## Problem to work on
Would you give again, exactly as written, the lines from the opening of the records to the line with "(0.085, 0.137, 0.19))", that line included and pictures excluded?

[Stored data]
********

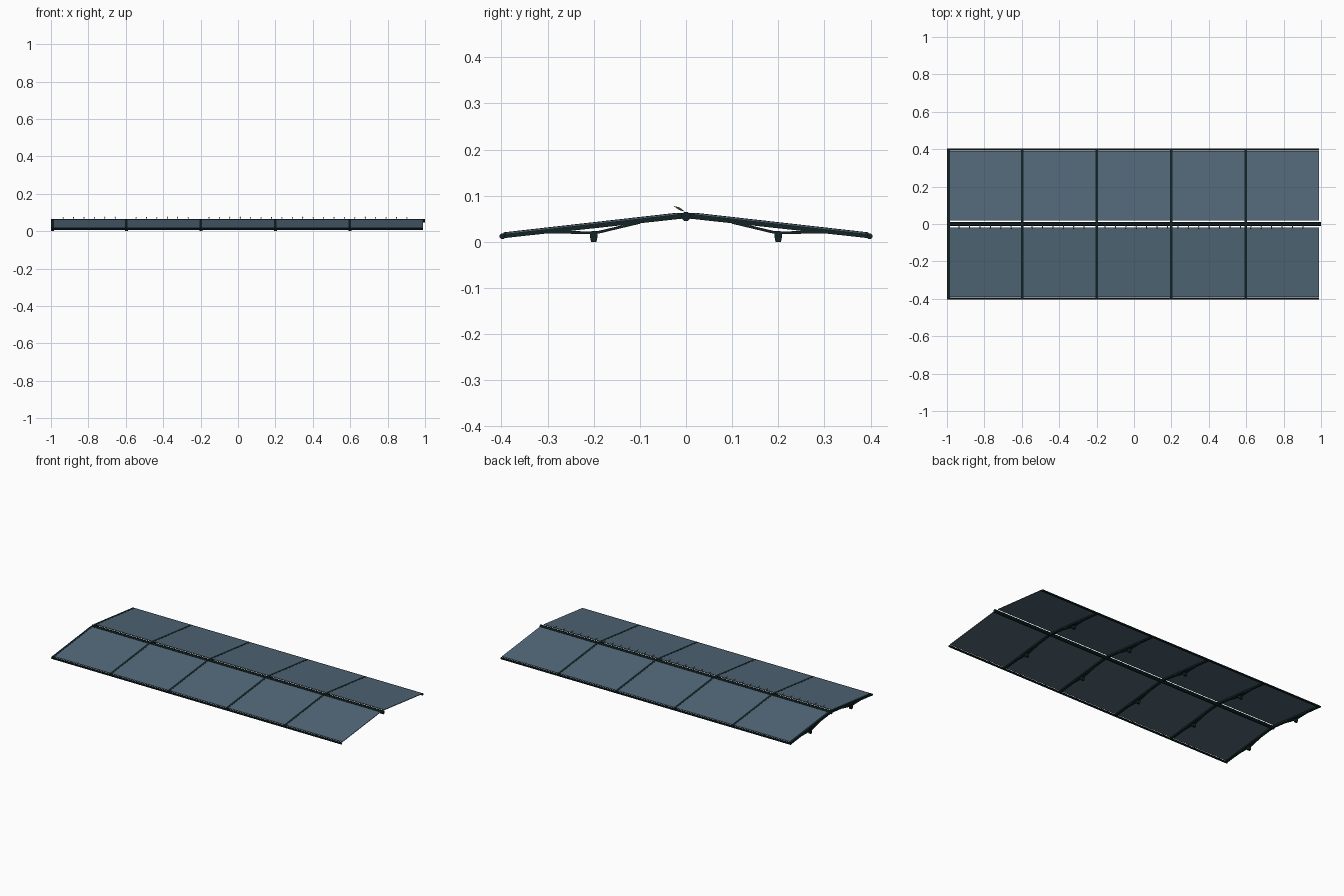
import bpy, bmesh, math
from mathutils import Vector

if "Cube" in bpy.data.objects:
    bpy.data.objects.remove(bpy.data.objects["Cube"])


def material(name, rgb):
    m = bpy.data.materials.new(name)
    m.diffuse_color = (*rgb, 1)
    m.use_nodes = True
    m.node_tree.nodes["Principled BSDF"].inputs["Base Color"].default_value = m.diffuse_color
    return m


STEEL = material("dark green steel", (0.006, 0.017, 0.018))
GLASS = material("slate blue glass", (0.085, 0.137, 0.19))
SPIKE = material("olive grey", (0.17, 0.19, 0.11))


def finish(name, bm, mat):
    bmesh.ops.recalc_face_normals(bm, faces=bm.faces)
    me = bpy.data.meshes.new(name)
    bm.to_mesh(me)
    bm.free()
    me.materials.append(mat)
    ob = bpy.data.objects.new(name, me)
    bpy.context.collection.objects.link(ob)
    return ob


def prism(bm, outline, x0, x1):
    """Extrude a (y, z) outline along x."""
    f = bm.faces.new([bm.verts.new((x0, y, z)) for y, z in outline])
    r = bmesh.ops.extrude_face_region(bm, geom=[f])
    for v in r["geom"]:
        if isinstance(v, bmesh.types.BMVert):
            v.co.x = x1


def circle(y, z, r, n=8):
    return [(y + r * math.cos(math.tau * (i + .5) / n),
             z + r * math.sin(math.tau * (i + .5) / n)) for i in range(n)]


def roof(y):
    """Height of the upper roof surface."""
    return 0.0645 - 0.113 * abs(y)


RIBS = [-0.992, -0.597, -0.199, 0.2, 0.598]
HALF = 0.007

# ridge pipe and eave pipes
bm = bmesh.new()
prism(bm, circle(0, 0.055, 0.0105), -1, 1)
finish("ridge_pipe", bm, STEEL)
for s in (-1, 1):
    bm = bmesh.new()
    prism(bm, circle(s * 0.398, 0.012, 0.0065), -1, 0.99)
    finish("eave_pipe", bm, STEEL)

# ribs: sloping rafter, lower braced chord and foot, on both sides
for x in RIBS:
    bm = bmesh.new()
    for s in (-1, 1):
        rafter = [(0, 0.0625), (0.02, roof(.02) + .0006), (0.396, roof(.396) + .0006),
                  (0.396, roof(.396) - .012), (0, 0.051)]
        chord = [(0.09, 0.047), (0.1, 0.039), (0.19, 0.0175), (0.21, 0.0165), (0.3, 0.0185),
                 (0.31, 0.024), (0.21, 0.0225), (0.19, 0.0235)]
        foot = [(0.194, 0), (0.206, 0), (0.2085, 0.012), (0.2085, 0.02),
                (0.1915, 0.02), (0.1915, 0.012)]
        prism(bm, [(s * y, z) for y, z in rafter], x - HALF, x + HALF)
        prism(bm, [(s * y, z) for y, z in chord], x - HALF * .8, x + HALF * .8)
        prism(bm, [(s * y, z) for y, z in foot], x - .008, x + .008)
    finish("roof_rib", bm, STEEL)

# glass panels between the ribs
ends = RIBS[1:] + [0.997]
for s in (-1, 1):
    for a, b in zip(RIBS, ends):
        bm = bmesh.new()
        prism(bm, [(s * y, roof(y) - d) for y, d in
                   ((.018, 0), (.391, 0), (.391, .004), (.018, .004))], a + HALF, b - HALF)
        finish("glass_panel", bm, GLASS)

# row of slim tilted spikes along the ridge
bm = bmesh.new()
for i in range(34):
    x = -0.935 + i * 0.0557
    if min(abs(x - r) for r in RIBS) < 0.014:
        continue
    mid = [bm.verts.new((x + dx, -0.014, 0.0715 + dz))
           for dx, dz in ((-.003, 0), (0, -.003), (.003, 0), (0, .003))]
    for tip in ((x, -0.028, 0.078), (x, -0.002, 0.065)):
        t = bm.verts.new(tip)
        for k in range(4):
            bm.faces.new((mid[k], mid[(k + 1) % 4], t))
finish("ridge_spikes", bm, SPIKE)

********

## Result of the task
import bpy, bmesh, math
from mathutils import Vector

if "Cube" in bpy.data.objects:
    bpy.data.objects.remove(bpy.data.objects["Cube"])


def material(name, rgb):
    m = bpy.data.materials.new(name)
    m.diffuse_color = (*rgb, 1)
    m.use_nodes = True
    m.node_tree.nodes["Principled BSDF"].inputs["Base Color"].default_value = m.diffuse_color
    return m


STEEL = material("dark green steel", (0.006, 0.017, 0.018))
GLASS = material("slate blue glass", (0.085, 0.137, 0.19))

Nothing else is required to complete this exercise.